and proportion of your declines will be due to “insufficient funds.” Some of these may represent an unappetizing level of credit risk – and some further investigations may help to reveal customers who are getting into difficulty.
However, in many cases, these transactions should be perfectly affordable and you can consider several
strategies. For example, if you use a behavioral scoring system, this is likely to automatically assign a recommended incremental credit limit (or overdraft limit) to each of your cardholders. But, for such a limit to take effect, the cardholder will need to give their explicit consent. So, consider how you could automate the process. For example, if a transaction is declined, you could send a real-time message offering a temporary credit limit increase, and give cardholders a quick and easy way to follow-through. You should also take a closer look at how you deal with
so called ‘shadow’ limits. For example, you could segment cardholders according to their risk profile, and either
increase or reduce the shadow limit accordingly. Or you could perhaps be more lenient in your approach to essential transactions (based on merchant category codes, such as pharmacies or grocery). In each case, it is a delicate matter of weighing up customer experience versus credit risk. By thinking laterally, you should be able to make well informed decisions.
communicate (and, wherever
possible, take advantage of twoway communications)
Whenever you decline a transaction, it is always best practice to tell your customers why (indeed, you could think of it as a common courtesy). This could also turn into an opportunity for you to enhance the customer experience, rescue transactions that could otherwise be lost, and build customer loyalty.

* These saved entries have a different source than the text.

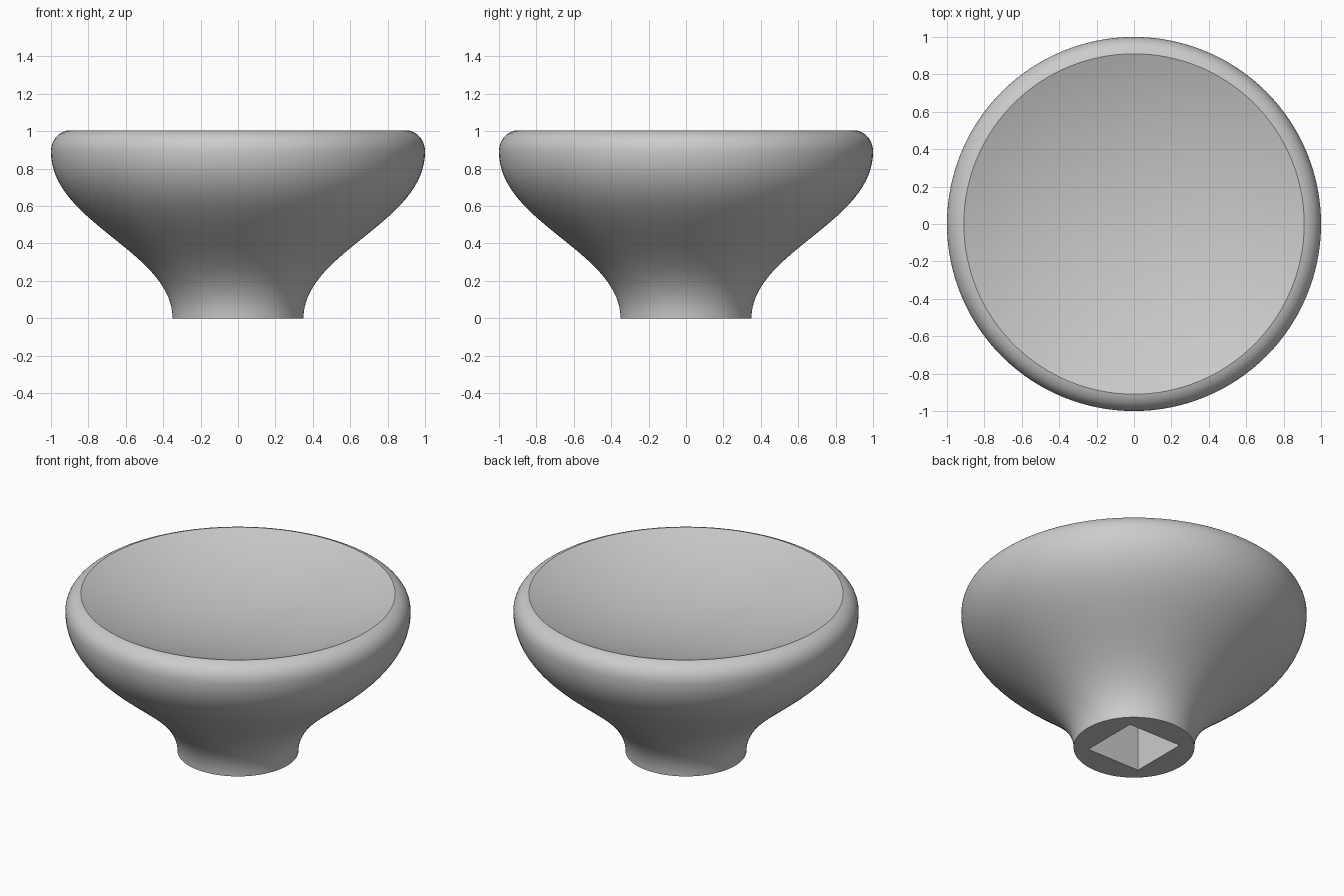
import bpy, bmesh, math
from mathutils import Vector
from mathutils.geometry import interpolate_bezier

SEGMENTS = 128
RIM_R, RIM_Z, DISH_DEPTH = 0.91, 1.005, 0.17
HOLE_HALF, HOLE_DEPTH = 0.187, 0.5

cube = bpy.data.objects.get("Cube")
if cube:
    bpy.data.objects.remove(cube, do_unlink=True)

grey = bpy.data.materials.new("plain grey")
grey.use_nodes = True
grey.diffuse_color = (0.6, 0.6, 0.6, 1)
grey.node_tree.nodes["Principled BSDF"].inputs["Base Color"].default_value = (0.6, 0.6, 0.6, 1)


def curve(points, steps):
    """Sampled Bezier in (radius, height) pairs."""
    a, b, c, d = (Vector((r, 0, z)) for r, z in points)
    return [(p.x, p.z) for p in interpolate_bezier(a, b, c, d, steps)]


# Flared body, rounded rim, then the spherical dished top
flare = curve([(0.35, 0), (0.35, 0.355), (1, 0.51), (1, 0.89)], 36)
rim = curve([(1, 0.89), (1, 0.955), (0.96, 0.993), (RIM_R, RIM_Z)], 12)
sphere_r = (RIM_R ** 2 + DISH_DEPTH ** 2) / (2 * DISH_DEPTH)
dish_bottom = RIM_Z - DISH_DEPTH
dish = []
for i in range(1, 16):
    r = RIM_R * (1 - i / 16)
    dish.append((r, dish_bottom + sphere_r - math.sqrt(sphere_r ** 2 - r ** 2)))
profile = flare + rim[1:] + dish

bm = bmesh.new()


def add_ring(radius, z, square=False):
    ring = []
    for i in range(SEGMENTS):
        a = math.tau * i / SEGMENTS
        c, s = math.cos(a), math.sin(a)
        r = radius / max(abs(c), abs(s)) if square else radius
        ring.append(bm.verts.new((r * c, r * s, z)))
    return ring


def bridge(low, high):
    for i in range(SEGMENTS):
        j = (i + 1) % SEGMENTS
        bm.faces.new((low[i], low[j], high[j], high[i]))


# Square socket in the foot leads into the turned profile
rings = [add_ring(HOLE_HALF, HOLE_DEPTH, True), add_ring(HOLE_HALF, 0, True)]
rings += [add_ring(r, z) for r, z in profile]
for low, high in zip(rings, rings[1:]):
    bridge(low, high)

# Socket end and dish centre
bm.faces.new(rings[0])
centre = bm.verts.new((0, 0, dish_bottom))
for i in range(SEGMENTS):
    bm.faces.new((rings[-1][i], rings[-1][(i + 1) % SEGMENTS], centre))
bmesh.ops.recalc_face_normals(bm, faces=bm.faces)

mesh = bpy.data.meshes.new("knob")
bm.to_mesh(mesh)
bm.free()
mesh.materials.append(grey)
knob = bpy.data.objects.new("knob", mesh)
bpy.context.collection.objects.link(knob)

bpy.ops.object.select_all(action="DESELECT")
knob.select_set(True)
bpy.context.view_layer.objects.active = knob
bpy.ops.object.shade_smooth_by_angle(angle=math.radians(25))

If you are not already doing so, you should make use of your existing cardholder messaging engines. Because they are already used to generate real-time or near-realtime transaction alerts, these messaging platforms are already plumbed-in to many issuer authorization systems. Operationally, it is a small step to use cardholder messaging to resolve (or at least relieve) the declines dilemma. At the very least, you should tell customers why a transaction has been declined (it could, for example, be
due to a simple mis-typing of an expiry date or CVV2, or because a card-on-file has expired). You could go one step further and give them some proactive suggestions. For example, you could encourage them to apply for a temporary credit limit increase, ask if they would like to transfer additional funds to their account, or ask them if they would like to increase any daily spending or transaction caps. Again, declines can be a big irritant to all parties in the
transaction chain. By intervening with some appropriate communications, it can possible to turn an issue into an